I had superpowers. And that gave me an idea. I could easily kill all the veterinarians of the world with just a lift of a finger. They all destroyed families by giving innocent animals lethal injections. And I was gonna start with the worst of them all, the one that killed my Riley, Dr. Starr. I threw my punch and hit the homemade bulls-eye. The bag swung back and hit the wall. Then it bounced off the wall and swung toward me. I ducked and the bag swung harmlessly over me. Then I clung to it and swung, hopping onto the bed after a few seconds. I felt elated. I was already good at hand to hand combat, so I thought I would make a formidable superhero.
I needed a costume so I wouldn't be recognized, so I sneaked into the basement where Mom did her sewing. I grabbed some green, yellow, and blue fabric and got to work. I almost sewed my fingers a few times, but I got the costume finished. It was a green jumpsuit with purple patches and a blue mask that covered my face like a ski mask. A blue patch in the center showed my logo, an F on top of a B. Frog Boy. It was a little tight, but it would stretch out while I moved. If only Riley could see me now. But thanks to Dr. Starr, she was in heaven somewhere. I'd heard it all. She was in a better place. She was going to die anyway. She was no longer suffering. But she was not with me now, curled in my lap, watching NFL games. If only we had money; we would have taken her to a more reliable hospital.

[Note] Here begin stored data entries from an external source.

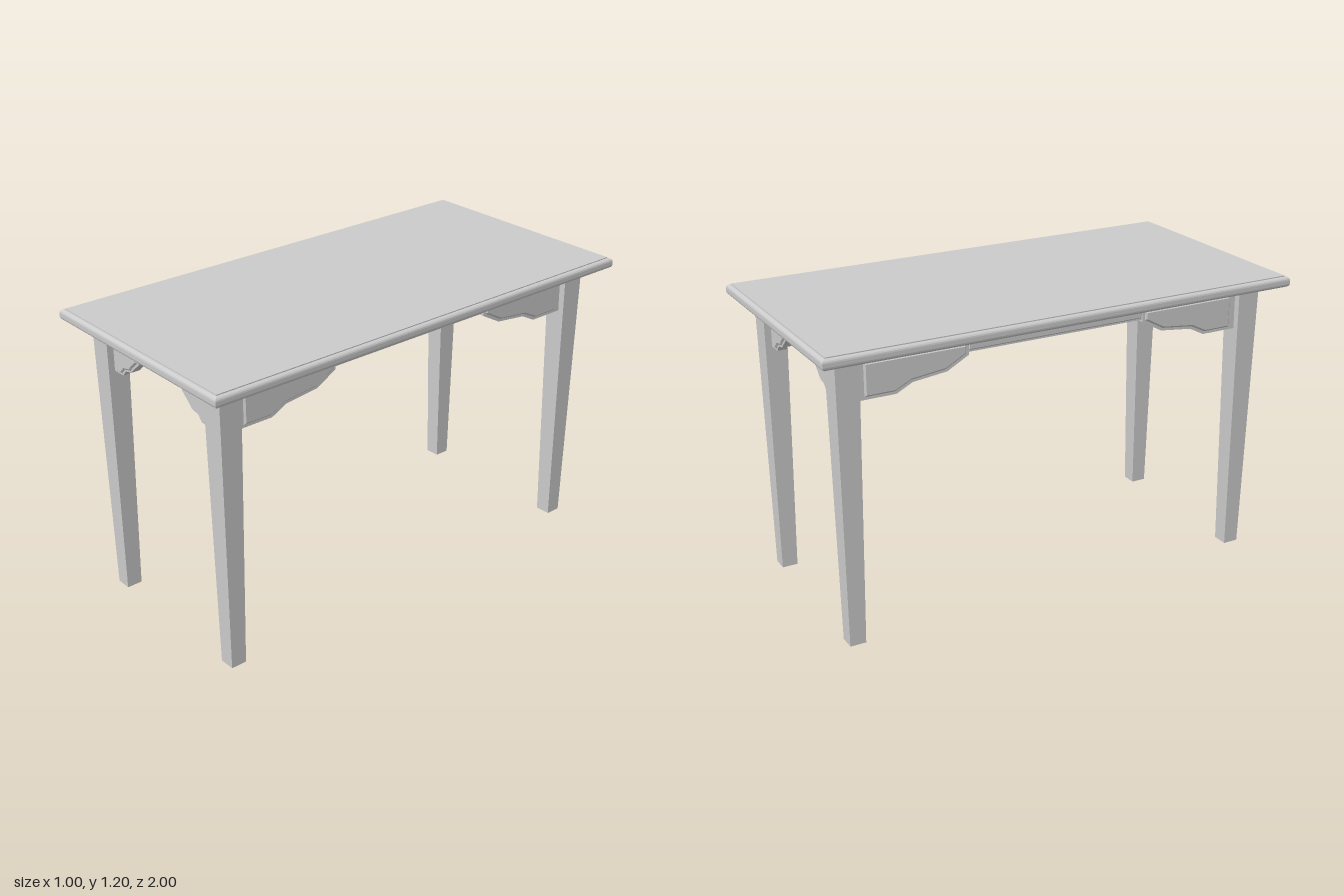
import * as THREE from 'three';

const material = new THREE.MeshStandardMaterial({ color: 0xcccccc });

const LEG_X = 0.3575, LEG_Z = 0.8725, TOP_Y = 1.158;

// Outline extruded along z and centred on z = 0; the bevel stays inside the outline
function slab(points, thickness, bevel = 0, segments = 1) {
  const shape = new THREE.Shape(points.map(([x, y]) => new THREE.Vector2(x, y)));
  const depth = thickness - 2 * bevel;
  const geometry = new THREE.ExtrudeGeometry(shape, {
    depth, bevelEnabled: bevel > 0, bevelThickness: bevel,
    bevelSize: bevel, bevelOffset: -bevel, bevelSegments: segments,
  });
  return geometry.translate(0, 0, -depth / 2);
}

const rect = (x, y0, y1) => [[-x, y0], [x, y0], [x, y1], [-x, y1]];

function add(parent, name, geometry) {
  const mesh = new THREE.Mesh(geometry, material);
  mesh.name = name;
  parent.add(mesh);
  return mesh;
}

// Rail with a stepped bracket at each end, lying along x
function apron(name, { bracket, panel, railHalf, railY }) {
  const group = new THREE.Group();
  group.name = name;
  add(group, 'rail', slab(rect(railHalf + 0.01, ...railY), 0.024));
  add(group, 'railMoulding', slab(rect(railHalf, railY[0] + 0.007, railY[1] - 0.007), 0.036, 0.005));
  for (const s of [-1, 1]) {
    const mirror = (pts) => pts.map(([x, y]) => [s * x, y]);
    add(group, 'bracket', slab(mirror(bracket), 0.038));
    add(group, 'bracketPanel', slab(mirror(panel), 0.052, 0.007));
  }
  return group;
}

const shortApron = {
  bracket: [[0.14, 1.127], [0.312, 1.127], [0.312, 0.98], [0.255, 0.98],
    [0.232, 1.005], [0.195, 1.012], [0.18, 1.028], [0.14, 1.062]],
  panel: [[0.148, 1.098], [0.297, 1.098], [0.297, 0.987], [0.26, 0.987],
    [0.236, 1.012], [0.199, 1.019], [0.185, 1.035], [0.148, 1.067]],
  railHalf: 0.14, railY: [1.068, 1.106],
};

const longApron = {
  bracket: [[0.38, 1.147], [0.828, 1.147], [0.828, 0.977], [0.675, 0.977],
    [0.61, 1.01], [0.47, 1.026], [0.38, 1.075]],
  panel: [[0.392, 1.118], [0.8, 1.118], [0.8, 0.988], [0.68, 0.988],
    [0.615, 1.02], [0.476, 1.036], [0.392, 1.082]],
  railHalf: 0.38, railY: [1.083, 1.126],
};

export function createModel() {
  const table = new THREE.Group();
  table.name = 'table';

  // Top with rounded edges and a thin raised surface
  const outline = [[-0.5, -1], [0.5, -1], [0.5, 1], [-0.5, 1]];
  const top = add(table, 'tableTop', slab(outline, 0.042, 0.014, 4));
  top.rotation.x = -Math.PI / 2;
  top.position.y = TOP_Y + 0.021;
  add(table, 'topSurface', new THREE.BoxGeometry(0.966, 0.008, 1.966)).position.y = 1.2;

  // Tapered square legs
  const legGeometry = new THREE.CylinderGeometry(
    0.0475 * Math.SQRT2, 0.0325 * Math.SQRT2, TOP_Y, 4).toNonIndexed();
  legGeometry.rotateY(Math.PI / 4).computeVertexNormals();
  for (const x of [-1, 1]) for (const z of [-1, 1]) {
    add(table, 'leg', legGeometry).position.set(x * LEG_X, TOP_Y / 2, z * LEG_Z);
  }

  // Aprons between the legs
  for (const s of [-1, 1]) {
    const end = apron('endApron', shortApron);
    end.position.z = s * LEG_Z;
    const side = apron('sideApron', longApron);
    side.position.x = s * LEG_X;
    side.rotation.y = Math.PI / 2;
    table.add(end, side);
  }
  return table;
}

Mom's boss, the CEO of Barney's Bling, had her polishing glass day and night every week with little pay. She only got $2 an hour, and if she got so much as a fingerprint on the glass that was 10 cents out of her paycheck. She always came home stressed and upset. And we barely made enough to have running water. Sometimes we had to live without electricity for weeks. That was on the bottom of the priority list. Water was at the top. We relied on welfare for food.
Sighing, I went back to my room and paced until I'd almost worn a hole in my floor. Finally, I halted and smiled to myself. I had come up with a plan. I would sneak into the animal testing lab and grab some test tubes filled with rabies viruses. Then I would mix the rabies into the animals' food. When an animal bit a vet it would transmit the rabies. If that didn't work I would have to use my powers to kill the vets. Either way, they were going down.